## [AIM OF THE TASK]
Of the records that follow, copy only the lines from the line containing "layer('lowerWalls', screwHoles(lower), FLOOR, WIN_TOP);" to the line containing "with locating pins", both included, exactly as written.

## [SUPPLIED DATA]
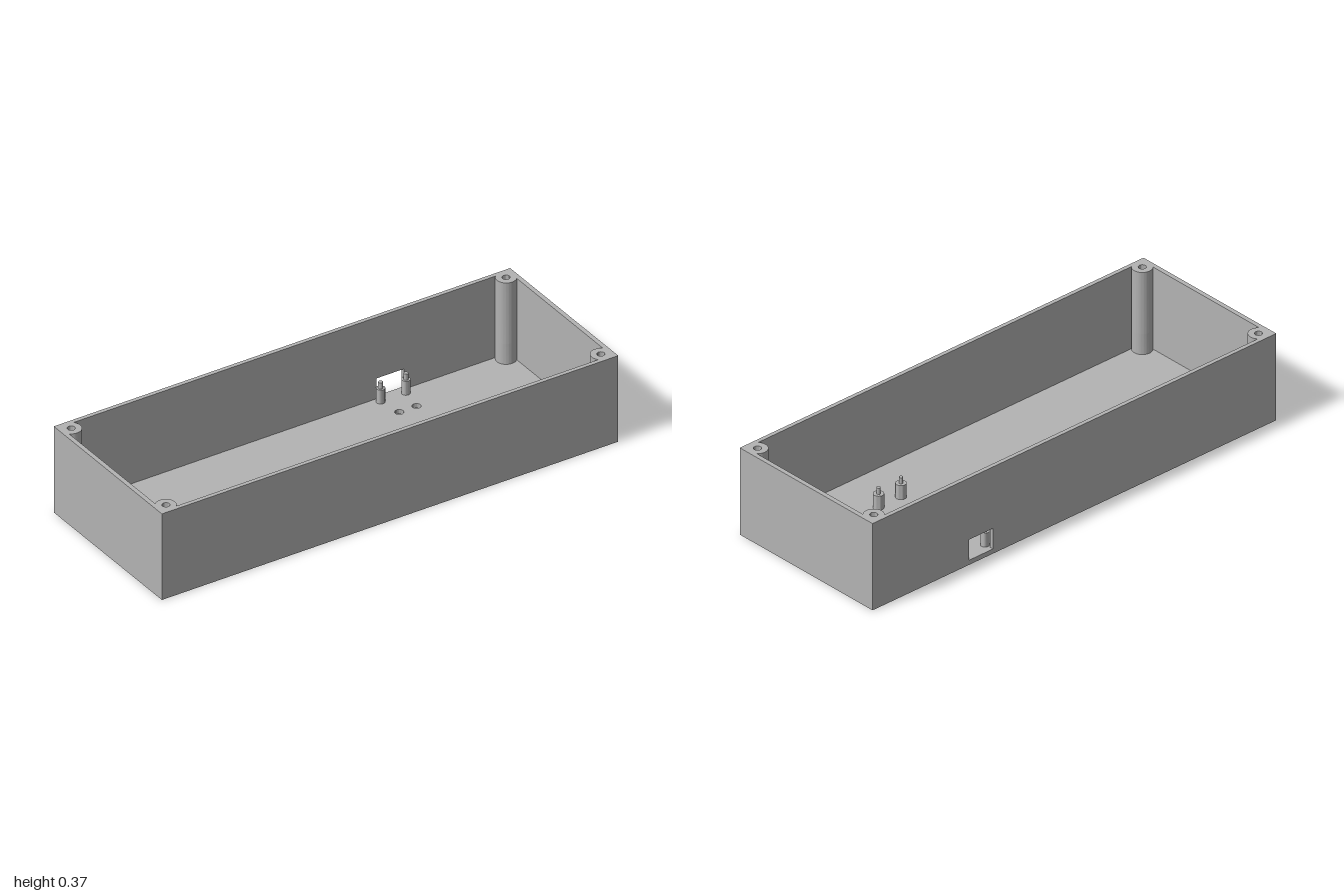
import * as THREE from 'three';
import { toCreasedNormals } from 'three/addons/utils/BufferGeometryUtils.js';

const W = 1, D = 0.362, H = 0.372;          // half width, half depth, height
const IW = 0.982, ID = 0.345;               // inner half sizes
const BOSS = { x: 0.953, z: 0.317, r: 0.04, hole: 0.015 };
const FLOOR = 0.02, WIN_TOP = 0.108, WIN_L = 0.403, WIN_R = 0.523;

const V = (x, y) => new THREE.Vector2(x, y);
const circle = (x, y, r) => new THREE.Path().absarc(x, y, r, 0, Math.PI * 2, true);

// Clockwise inner outline, bulging around the four screw posts
function innerOutline() {
  const pts = [];
  [[1, 1], [1, -1], [-1, -1], [-1, 1]].forEach(([sx, sy], i) => {
    const start = Math.PI * (0.75 - 0.5 * i);
    for (let k = 0; k <= 24; k++) {
      const a = start + Math.PI * k / 24;
      const x = BOSS.x + sx * Math.cos(a) * BOSS.r, y = BOSS.z + sy * Math.sin(a) * BOSS.r;
      pts.push(V(sx * Math.min(x, IW), sy * Math.min(y, ID)));
    }
  });
  return pts;
}

export function createModel() {
  const group = new THREE.Group();
  const plastic = new THREE.MeshStandardMaterial({ color: 0xb3b3b3 });
  plastic.name = 'grey plastic';

  const add = (name, geometry) => {
    const mesh = new THREE.Mesh(geometry, plastic);
    mesh.name = name;
    group.add(mesh);
    return mesh;
  };
  // Plan shape (y towards the back) raised from y0 to y1
  const layer = (name, shape, y0, y1) => {
    const g = new THREE.ExtrudeGeometry(shape, { depth: y1 - y0, bevelEnabled: false, curveSegments: 24 });
    g.rotateX(-Math.PI / 2).translate(0, y0, 0);
    return add(name, toCreasedNormals(g, 0.6));
  };
  const screwHoles = (shape) => {
    for (const sx of [-1, 1]) for (const sy of [-1, 1])
      shape.holes.push(circle(sx * BOSS.x, sy * BOSS.z, BOSS.hole));
    return shape;
  };
  const rect = () => new THREE.Shape([V(-W, -D), V(W, -D), V(W, D), V(-W, D)]);

  // Floor with two cable holes
  const floor = rect();
  for (const x of [0.423, 0.499]) floor.holes.push(circle(x, 0.223, 0.017));
  layer('floor', floor, 0, FLOOR);

  // Lower walls and posts, open at the back for the connector window
  const lower = new THREE.Shape([
    V(WIN_L, D), V(-W, D), V(-W, -D), V(W, -D), V(W, D), V(WIN_R, D), V(WIN_R, ID),
    ...innerOutline(), V(WIN_L, ID),
  ]);
  layer('lowerWalls', screwHoles(lower), FLOOR, WIN_TOP);

  // Upper walls and posts
  const upper = rect();
  upper.holes.push(new THREE.Path(innerOutline()));
  layer('upperWalls', screwHoles(upper), WIN_TOP, H);

  // Board standoffs with locating pins
  for (const [z, r, pin] of [[-0.32, 0.017, 0.009], [0.138, 0.021, 0.008]]) {
    for (const x of [0.405, 0.516]) {
      const profile = [V(r, FLOOR), V(r, 0.08), V(pin, 0.08), V(pin, 0.106), V(0, 0.106)];
      const g = toCreasedNormals(new THREE.LatheGeometry(profile, 24), 0.6);
      add('standoff', g).position.set(x, 0, z);
    }
  }
  return group;
}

## [WRITTEN ANSWER]
  layer('lowerWalls', screwHoles(lower), FLOOR, WIN_TOP);

  // Upper walls and posts
  const upper = rect();
  upper.holes.push(new THREE.Path(innerOutline()));
  layer('upperWalls', screwHoles(upper), WIN_TOP, H);

  // Board standoffs with locating pins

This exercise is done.